Question of the Week

QUESTION:        In July, we added two at-large seats to our MEC.  After his first meeting, one new at-large member went to a physician whose behavior was discussed at the MEC meeting (and referred to the Professionalism Committee).  The new at-large member told him all about the discussion, including the names of employees who had reported concerns.  When I, as Chief of Staff, approached the new at-large member, he said he was just doing collegial intervention. I pointed out that he had signed a peer review confidentiality agreement and that we had discussed confidentiality at his orientation session. He responded that he was elected to represent his colleagues and that it was not fair to discuss someone at the MEC “behind his back.”  Should he be removed from the at-large seat?

ANSWER:            Removal may be a drastic and potentially disruptive step.  Most peer review confidentiality agreements contain a statement that breach of the agreement is grounds for removal, so you could do that.  However, you and other leaders may be able to get his commitment to respect confidentiality in the future, and avoid the possible political fallout of removing him.  He will need some additional orientation!  While authorized representatives of a committee can engage in planned collegial intervention, what he did (acting on his own and divulging the names of individuals who reported concerns) was inappropriate.  The MEC referred the matter to the appropriate committee and that process (which typically includes a meeting) should be allowed to proceed.  Most importantly, the identities of individuals who reported concerns should not be disclosed.  If there is retaliation, there are significant risks to everyone.  Moreover, there is a risk of an argument that there has been a waiver of the peer review privilege if this informal unauthorized discussion becomes known.  (Hopefully it will not become known.)  The new at-large member should be counseled, advised that this cannot happen again and asked to agree in writing to abide by the confidentiality agreement.  If he is not willing to agree, then removal may be your only option.

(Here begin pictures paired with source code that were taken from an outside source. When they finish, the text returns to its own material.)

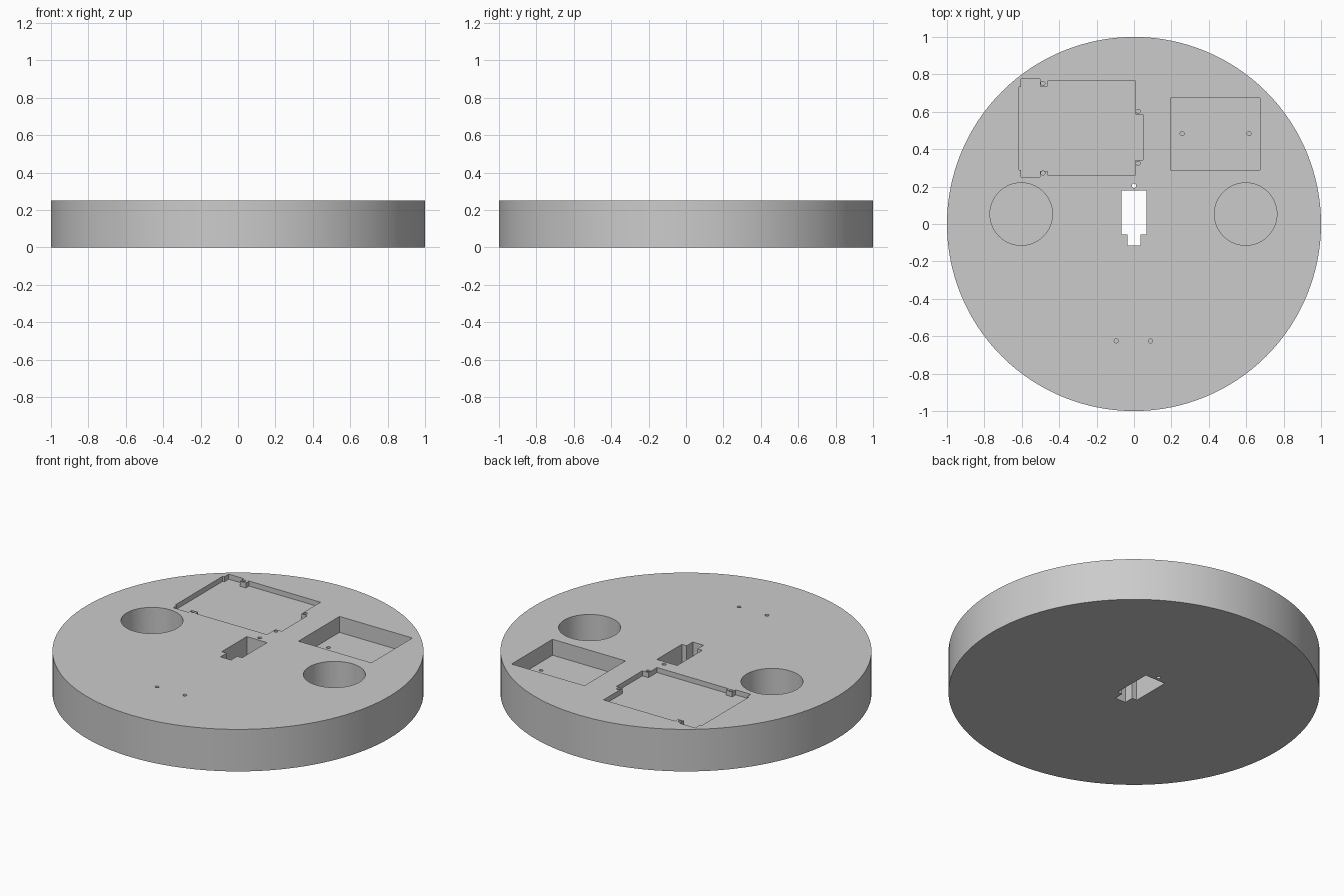
import bpy
import bmesh
import math

cube = bpy.data.objects.get("Cube")
if cube:
    bpy.data.objects.remove(cube, do_unlink=True)

TOP = 0.25

grey = bpy.data.materials.new("plain grey")
grey.use_nodes = True
grey.diffuse_color = (0.6, 0.6, 0.6, 1)
grey.node_tree.nodes["Principled BSDF"].inputs["Base Color"].default_value = (0.6, 0.6, 0.6, 1)


def prism(name, outline, z0, z1):
    """Extrude a flat outline from z0 up to z1."""
    bm = bmesh.new()
    face = bm.faces.new([bm.verts.new((x, y, z0)) for x, y in outline])
    new = bmesh.ops.extrude_face_region(bm, geom=[face])["geom"]
    bmesh.ops.translate(bm, vec=(0, 0, z1 - z0),
                        verts=[v for v in new if isinstance(v, bmesh.types.BMVert)])
    bmesh.ops.recalc_face_normals(bm, faces=bm.faces)
    mesh = bpy.data.meshes.new(name)
    bm.to_mesh(mesh)
    bm.free()
    mesh.materials.append(grey)
    obj = bpy.data.objects.new(name, mesh)
    bpy.context.collection.objects.link(obj)
    return obj


def circle(x, y, r, n):
    return [(x + r * math.cos(math.tau * i / n), y + r * math.sin(math.tau * i / n))
            for i in range(n)]


def rect(x0, x1, y0, y1):
    return [(x0, y0), (x1, y0), (x1, y1), (x0, y1)]


base = prism("round_base", circle(0, 0, 1, 128), 0, TOP)
bpy.context.view_layer.objects.active = base


def cut(outline, floor, roof=TOP + 0.05):
    """Remove a prism from the base."""
    cutter = prism("cutter", outline, floor, roof)
    cutter.hide_render = True
    mod = base.modifiers.new("cut", "BOOLEAN")
    mod.operation = "DIFFERENCE"
    mod.solver = "EXACT"
    mod.object = cutter
    bpy.ops.object.modifier_apply(modifier=mod.name)
    bpy.data.objects.remove(cutter, do_unlink=True)


# Circuit board pocket with corner tabs for its screws
cut([(-0.463, 0.765), (0.007, 0.765), (0.007, 0.585), (0.048, 0.585),
     (0.048, 0.342), (0.007, 0.342), (0.007, 0.262), (-0.463, 0.262),
     (-0.463, 0.284), (-0.503, 0.284), (-0.503, 0.252), (-0.603, 0.252),
     (-0.603, 0.289), (-0.614, 0.289), (-0.614, 0.733), (-0.603, 0.733),
     (-0.603, 0.774), (-0.503, 0.774), (-0.503, 0.735), (-0.463, 0.735)], TOP - 0.03)

# Rectangular pocket
cut(rect(0.195, 0.675, 0.29, 0.675), TOP - 0.095)

# Two deep round wells
for x in (-0.603, 0.597):
    cut(circle(x, 0.053, 0.167, 64), TOP - 0.2)

# Stepped slot right through the middle
cut([(-0.067, 0.178), (-0.067, -0.057), (-0.035, -0.057), (-0.035, -0.115),
     (0.035, -0.115), (0.035, -0.057), (0.067, -0.057), (0.067, 0.178)], -0.05)

# Small through hole behind the slot
cut(circle(0, 0.205, 0.012, 16), -0.05)

# Blind screw holes
for x, y in [(-0.487, 0.752), (-0.487, 0.273), (0.022, 0.602), (0.022, 0.324),
             (0.257, 0.483), (0.615, 0.483), (-0.095, -0.625), (0.088, -0.625)]:
    cut(circle(x, y, 0.011, 16), 0.1)

bpy.ops.object.select_all(action="DESELECT")
base.select_set(True)
bpy.ops.object.shade_smooth_by_angle(angle=math.radians(30))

Be sure to join Ian Donaldson and Barbara Blackmond for The Complete Course for Medical Staff Leaders!  You’ll get to participate in a meeting of the MEC where many of your most important questions will be answered!